Assignment >> Word for word, repeat all of the entries below.

Supplied records >>

::::::::::

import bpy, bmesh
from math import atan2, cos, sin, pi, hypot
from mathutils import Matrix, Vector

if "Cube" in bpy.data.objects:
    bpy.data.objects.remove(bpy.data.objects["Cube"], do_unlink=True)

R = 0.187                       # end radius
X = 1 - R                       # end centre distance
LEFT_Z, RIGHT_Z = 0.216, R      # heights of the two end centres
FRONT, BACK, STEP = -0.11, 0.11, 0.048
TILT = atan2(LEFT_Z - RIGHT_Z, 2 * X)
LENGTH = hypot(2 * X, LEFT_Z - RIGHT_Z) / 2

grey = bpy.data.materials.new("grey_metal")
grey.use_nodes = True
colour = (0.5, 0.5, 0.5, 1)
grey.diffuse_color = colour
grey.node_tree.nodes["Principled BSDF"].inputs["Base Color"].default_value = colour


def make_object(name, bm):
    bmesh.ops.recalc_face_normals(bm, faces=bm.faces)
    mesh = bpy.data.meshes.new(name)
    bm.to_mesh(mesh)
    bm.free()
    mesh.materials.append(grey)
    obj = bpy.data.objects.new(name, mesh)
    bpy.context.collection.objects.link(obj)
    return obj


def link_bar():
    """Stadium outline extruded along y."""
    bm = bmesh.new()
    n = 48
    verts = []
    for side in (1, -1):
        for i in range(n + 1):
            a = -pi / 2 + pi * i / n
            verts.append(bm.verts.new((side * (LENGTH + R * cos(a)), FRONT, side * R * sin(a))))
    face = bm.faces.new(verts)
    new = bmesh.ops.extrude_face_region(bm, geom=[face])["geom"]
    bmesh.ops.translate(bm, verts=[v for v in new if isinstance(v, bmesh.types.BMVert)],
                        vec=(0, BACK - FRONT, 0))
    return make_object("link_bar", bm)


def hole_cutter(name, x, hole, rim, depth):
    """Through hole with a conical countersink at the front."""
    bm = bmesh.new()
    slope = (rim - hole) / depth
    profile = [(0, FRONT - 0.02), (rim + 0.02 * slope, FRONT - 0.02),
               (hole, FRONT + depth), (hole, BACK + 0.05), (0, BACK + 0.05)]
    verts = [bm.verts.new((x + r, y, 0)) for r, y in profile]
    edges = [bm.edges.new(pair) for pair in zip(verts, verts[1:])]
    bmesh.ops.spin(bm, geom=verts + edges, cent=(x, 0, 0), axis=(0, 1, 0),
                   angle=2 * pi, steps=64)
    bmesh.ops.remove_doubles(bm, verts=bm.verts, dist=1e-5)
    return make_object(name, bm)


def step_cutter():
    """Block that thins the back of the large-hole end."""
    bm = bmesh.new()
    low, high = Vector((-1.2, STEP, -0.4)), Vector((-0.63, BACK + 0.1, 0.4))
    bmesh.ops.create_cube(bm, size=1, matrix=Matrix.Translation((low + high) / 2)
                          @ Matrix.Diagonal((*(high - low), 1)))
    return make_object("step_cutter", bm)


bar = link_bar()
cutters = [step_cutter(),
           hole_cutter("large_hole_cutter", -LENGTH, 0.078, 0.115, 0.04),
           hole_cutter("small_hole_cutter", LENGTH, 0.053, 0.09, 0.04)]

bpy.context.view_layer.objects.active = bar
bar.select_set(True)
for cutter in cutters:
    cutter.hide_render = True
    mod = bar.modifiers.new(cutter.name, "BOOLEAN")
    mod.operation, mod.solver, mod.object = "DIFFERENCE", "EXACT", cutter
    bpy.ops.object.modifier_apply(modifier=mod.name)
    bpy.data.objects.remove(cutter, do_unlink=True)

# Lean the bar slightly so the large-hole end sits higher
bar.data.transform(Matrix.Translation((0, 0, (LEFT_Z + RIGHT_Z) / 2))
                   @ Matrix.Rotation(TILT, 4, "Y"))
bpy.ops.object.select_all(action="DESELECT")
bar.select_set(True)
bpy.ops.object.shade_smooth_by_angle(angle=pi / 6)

::::::::::

Written answer >>
import bpy, bmesh
from math import atan2, cos, sin, pi, hypot
from mathutils import Matrix, Vector

if "Cube" in bpy.data.objects:
    bpy.data.objects.remove(bpy.data.objects["Cube"], do_unlink=True)

R = 0.187                       # end radius
X = 1 - R                       # end centre distance
LEFT_Z, RIGHT_Z = 0.216, R      # heights of the two end centres
FRONT, BACK, STEP = -0.11, 0.11, 0.048
TILT = atan2(LEFT_Z - RIGHT_Z, 2 * X)
LENGTH = hypot(2 * X, LEFT_Z - RIGHT_Z) / 2

grey = bpy.data.materials.new("grey_metal")
grey.use_nodes = True
colour = (0.5, 0.5, 0.5, 1)
grey.diffuse_color = colour
grey.node_tree.nodes["Principled BSDF"].inputs["Base Color"].default_value = colour


def make_object(name, bm):
    bmesh.ops.recalc_face_normals(bm, faces=bm.faces)
    mesh = bpy.data.meshes.new(name)
    bm.to_mesh(mesh)
    bm.free()
    mesh.materials.append(grey)
    obj = bpy.data.objects.new(name, mesh)
    bpy.context.collection.objects.link(obj)
    return obj


def link_bar():
    """Stadium outline extruded along y."""
    bm = bmesh.new()
    n = 48
    verts = []
    for side in (1, -1):
        for i in range(n + 1):
            a = -pi / 2 + pi * i / n
            verts.append(bm.verts.new((side * (LENGTH + R * cos(a)), FRONT, side * R * sin(a))))
    face = bm.faces.new(verts)
    new = bmesh.ops.extrude_face_region(bm, geom=[face])["geom"]
    bmesh.ops.translate(bm, verts=[v for v in new if isinstance(v, bmesh.types.BMVert)],
                        vec=(0, BACK - FRONT, 0))
    return make_object("link_bar", bm)


def hole_cutter(name, x, hole, rim, depth):
    """Through hole with a conical countersink at the front."""
    bm = bmesh.new()
    slope = (rim - hole) / depth
    profile = [(0, FRONT - 0.02), (rim + 0.02 * slope, FRONT - 0.02),
               (hole, FRONT + depth), (hole, BACK + 0.05), (0, BACK + 0.05)]
    verts = [bm.verts.new((x + r, y, 0)) for r, y in profile]
    edges = [bm.edges.new(pair) for pair in zip(verts, verts[1:])]
    bmesh.ops.spin(bm, geom=verts + edges, cent=(x, 0, 0), axis=(0, 1, 0),
                   angle=2 * pi, steps=64)
    bmesh.ops.remove_doubles(bm, verts=bm.verts, dist=1e-5)
    return make_object(name, bm)


def step_cutter():
    """Block that thins the back of the large-hole end."""
    bm = bmesh.new()
    low, high = Vector((-1.2, STEP, -0.4)), Vector((-0.63, BACK + 0.1, 0.4))
    bmesh.ops.create_cube(bm, size=1, matrix=Matrix.Translation((low + high) / 2)
                          @ Matrix.Diagonal((*(high - low), 1)))
    return make_object("step_cutter", bm)


bar = link_bar()
cutters = [step_cutter(),
           hole_cutter("large_hole_cutter", -LENGTH, 0.078, 0.115, 0.04),
           hole_cutter("small_hole_cutter", LENGTH, 0.053, 0.09, 0.04)]

bpy.context.view_layer.objects.active = bar
bar.select_set(True)
for cutter in cutters:
    cutter.hide_render = True
    mod = bar.modifiers.new(cutter.name, "BOOLEAN")
    mod.operation, mod.solver, mod.object = "DIFFERENCE", "EXACT", cutter
    bpy.ops.object.modifier_apply(modifier=mod.name)
    bpy.data.objects.remove(cutter, do_unlink=True)

# Lean the bar slightly so the large-hole end sits higher
bar.data.transform(Matrix.Translation((0, 0, (LEFT_Z + RIGHT_Z) / 2))
                   @ Matrix.Rotation(TILT, 4, "Y"))
bpy.ops.object.select_all(action="DESELECT")
bar.select_set(True)
bpy.ops.object.shade_smooth_by_angle(angle=pi / 6)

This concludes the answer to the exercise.